■ What you should do
Please return every line in the following data that includes the string "enumerate".

BEGIN Records provided

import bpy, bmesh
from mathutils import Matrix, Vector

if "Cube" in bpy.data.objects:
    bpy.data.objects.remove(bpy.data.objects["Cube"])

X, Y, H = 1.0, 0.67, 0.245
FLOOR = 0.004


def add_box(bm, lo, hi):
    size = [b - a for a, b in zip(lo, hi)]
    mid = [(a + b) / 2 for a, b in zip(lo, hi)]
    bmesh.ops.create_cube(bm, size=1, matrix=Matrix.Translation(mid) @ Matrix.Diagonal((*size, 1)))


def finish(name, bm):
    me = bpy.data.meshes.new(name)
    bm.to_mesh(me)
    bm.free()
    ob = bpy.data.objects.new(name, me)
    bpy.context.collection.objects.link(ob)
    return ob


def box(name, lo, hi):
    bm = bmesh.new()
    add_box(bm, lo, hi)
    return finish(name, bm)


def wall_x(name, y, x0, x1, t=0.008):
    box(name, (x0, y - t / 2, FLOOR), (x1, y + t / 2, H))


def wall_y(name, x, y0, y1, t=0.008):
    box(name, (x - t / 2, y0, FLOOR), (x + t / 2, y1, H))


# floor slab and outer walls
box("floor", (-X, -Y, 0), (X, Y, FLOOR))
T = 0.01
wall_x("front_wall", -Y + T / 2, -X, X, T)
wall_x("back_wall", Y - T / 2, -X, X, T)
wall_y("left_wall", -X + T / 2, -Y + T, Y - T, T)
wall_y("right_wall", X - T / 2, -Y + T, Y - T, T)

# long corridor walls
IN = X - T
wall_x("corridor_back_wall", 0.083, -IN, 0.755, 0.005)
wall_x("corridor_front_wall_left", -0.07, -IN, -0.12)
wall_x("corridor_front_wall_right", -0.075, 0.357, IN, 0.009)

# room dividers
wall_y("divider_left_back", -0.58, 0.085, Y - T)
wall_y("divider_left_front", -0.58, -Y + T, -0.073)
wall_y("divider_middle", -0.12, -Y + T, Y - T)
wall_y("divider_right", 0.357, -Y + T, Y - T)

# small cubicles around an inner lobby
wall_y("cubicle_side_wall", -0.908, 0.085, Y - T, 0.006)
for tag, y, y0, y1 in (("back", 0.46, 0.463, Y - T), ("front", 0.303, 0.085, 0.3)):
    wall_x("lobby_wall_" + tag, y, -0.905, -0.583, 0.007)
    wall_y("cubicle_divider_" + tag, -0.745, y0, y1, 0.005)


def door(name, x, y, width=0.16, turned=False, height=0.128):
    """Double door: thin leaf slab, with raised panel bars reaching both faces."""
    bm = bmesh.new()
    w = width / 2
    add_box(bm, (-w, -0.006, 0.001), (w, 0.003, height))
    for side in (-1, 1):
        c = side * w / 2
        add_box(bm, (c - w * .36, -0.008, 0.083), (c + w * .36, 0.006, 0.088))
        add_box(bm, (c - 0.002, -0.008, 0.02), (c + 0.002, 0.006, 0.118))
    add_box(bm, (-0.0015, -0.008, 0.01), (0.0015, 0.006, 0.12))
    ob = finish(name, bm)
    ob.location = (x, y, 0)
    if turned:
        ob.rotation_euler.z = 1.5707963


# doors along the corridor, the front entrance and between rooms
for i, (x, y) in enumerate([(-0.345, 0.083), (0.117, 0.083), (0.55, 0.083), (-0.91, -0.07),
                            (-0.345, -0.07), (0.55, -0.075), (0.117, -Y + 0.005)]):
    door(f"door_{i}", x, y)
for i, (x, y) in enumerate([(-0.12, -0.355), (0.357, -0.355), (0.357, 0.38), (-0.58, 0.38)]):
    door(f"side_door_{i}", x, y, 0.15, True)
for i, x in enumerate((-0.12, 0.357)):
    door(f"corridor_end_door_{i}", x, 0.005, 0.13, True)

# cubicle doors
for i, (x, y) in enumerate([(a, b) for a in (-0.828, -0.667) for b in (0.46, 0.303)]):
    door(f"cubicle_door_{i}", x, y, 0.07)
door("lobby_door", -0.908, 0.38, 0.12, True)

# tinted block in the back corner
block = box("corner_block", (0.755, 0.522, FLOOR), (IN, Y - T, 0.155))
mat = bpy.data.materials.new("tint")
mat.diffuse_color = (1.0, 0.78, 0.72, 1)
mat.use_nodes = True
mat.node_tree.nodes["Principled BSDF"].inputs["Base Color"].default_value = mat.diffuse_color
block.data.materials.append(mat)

END Records provided
BEGIN Records provided

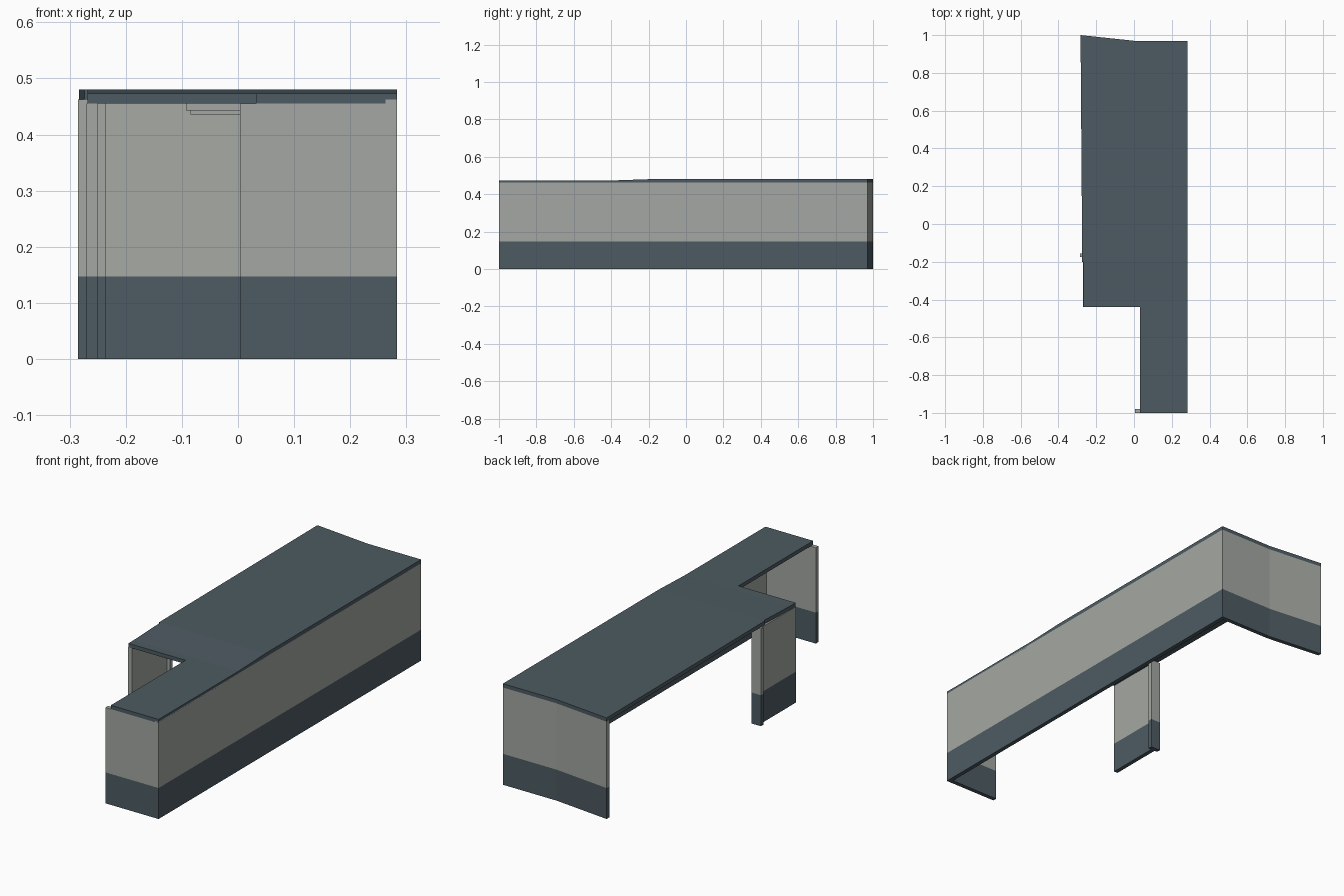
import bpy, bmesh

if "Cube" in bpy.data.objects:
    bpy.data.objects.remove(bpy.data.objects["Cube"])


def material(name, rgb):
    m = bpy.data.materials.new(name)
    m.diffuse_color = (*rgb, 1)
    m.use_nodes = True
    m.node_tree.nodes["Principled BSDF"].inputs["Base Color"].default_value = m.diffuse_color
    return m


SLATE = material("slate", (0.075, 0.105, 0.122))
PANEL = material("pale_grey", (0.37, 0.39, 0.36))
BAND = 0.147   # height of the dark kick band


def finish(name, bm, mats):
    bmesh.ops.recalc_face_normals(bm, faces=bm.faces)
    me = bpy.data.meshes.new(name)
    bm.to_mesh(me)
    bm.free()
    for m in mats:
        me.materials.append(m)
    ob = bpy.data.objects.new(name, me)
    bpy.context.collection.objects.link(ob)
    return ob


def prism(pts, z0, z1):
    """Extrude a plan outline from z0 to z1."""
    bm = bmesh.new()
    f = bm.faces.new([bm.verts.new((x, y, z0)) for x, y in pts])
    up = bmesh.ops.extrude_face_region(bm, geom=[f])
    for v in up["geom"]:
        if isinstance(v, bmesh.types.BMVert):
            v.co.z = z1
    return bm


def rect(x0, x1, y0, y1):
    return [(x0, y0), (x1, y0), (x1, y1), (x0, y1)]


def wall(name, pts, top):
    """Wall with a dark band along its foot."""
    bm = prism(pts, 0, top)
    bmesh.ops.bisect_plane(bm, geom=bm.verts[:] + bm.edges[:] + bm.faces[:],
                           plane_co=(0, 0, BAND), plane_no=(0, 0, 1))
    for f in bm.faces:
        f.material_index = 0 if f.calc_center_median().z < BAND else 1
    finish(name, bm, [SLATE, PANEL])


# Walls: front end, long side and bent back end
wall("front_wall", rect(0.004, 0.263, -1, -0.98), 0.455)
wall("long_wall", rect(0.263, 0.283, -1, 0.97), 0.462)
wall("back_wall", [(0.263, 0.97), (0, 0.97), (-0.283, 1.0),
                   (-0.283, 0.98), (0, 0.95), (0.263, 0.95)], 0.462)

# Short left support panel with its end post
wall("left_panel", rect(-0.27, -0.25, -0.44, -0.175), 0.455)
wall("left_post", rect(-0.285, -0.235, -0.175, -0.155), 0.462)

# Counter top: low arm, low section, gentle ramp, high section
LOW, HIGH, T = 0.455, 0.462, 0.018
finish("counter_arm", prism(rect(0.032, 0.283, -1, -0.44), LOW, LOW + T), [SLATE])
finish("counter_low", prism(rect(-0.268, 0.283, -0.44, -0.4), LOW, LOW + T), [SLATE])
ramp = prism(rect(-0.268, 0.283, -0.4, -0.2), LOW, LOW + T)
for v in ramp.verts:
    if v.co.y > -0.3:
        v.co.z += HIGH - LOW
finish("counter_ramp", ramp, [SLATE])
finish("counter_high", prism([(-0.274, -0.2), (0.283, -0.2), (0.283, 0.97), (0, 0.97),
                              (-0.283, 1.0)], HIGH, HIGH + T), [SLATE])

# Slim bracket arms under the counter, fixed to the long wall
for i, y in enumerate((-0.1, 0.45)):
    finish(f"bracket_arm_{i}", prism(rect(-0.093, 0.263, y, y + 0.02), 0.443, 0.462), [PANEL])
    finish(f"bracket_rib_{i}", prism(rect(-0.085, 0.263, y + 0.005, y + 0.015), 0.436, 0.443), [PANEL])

END Records provided

■ Response to the task
for i, (x, y) in enumerate([(-0.345, 0.083), (0.117, 0.083), (0.55, 0.083), (-0.91, -0.07),
for i, (x, y) in enumerate([(-0.12, -0.355), (0.357, -0.355), (0.357, 0.38), (-0.58, 0.38)]):
for i, x in enumerate((-0.12, 0.357)):
for i, (x, y) in enumerate([(a, b) for a in (-0.828, -0.667) for b in (0.46, 0.303)]):
for i, y in enumerate((-0.1, 0.45)):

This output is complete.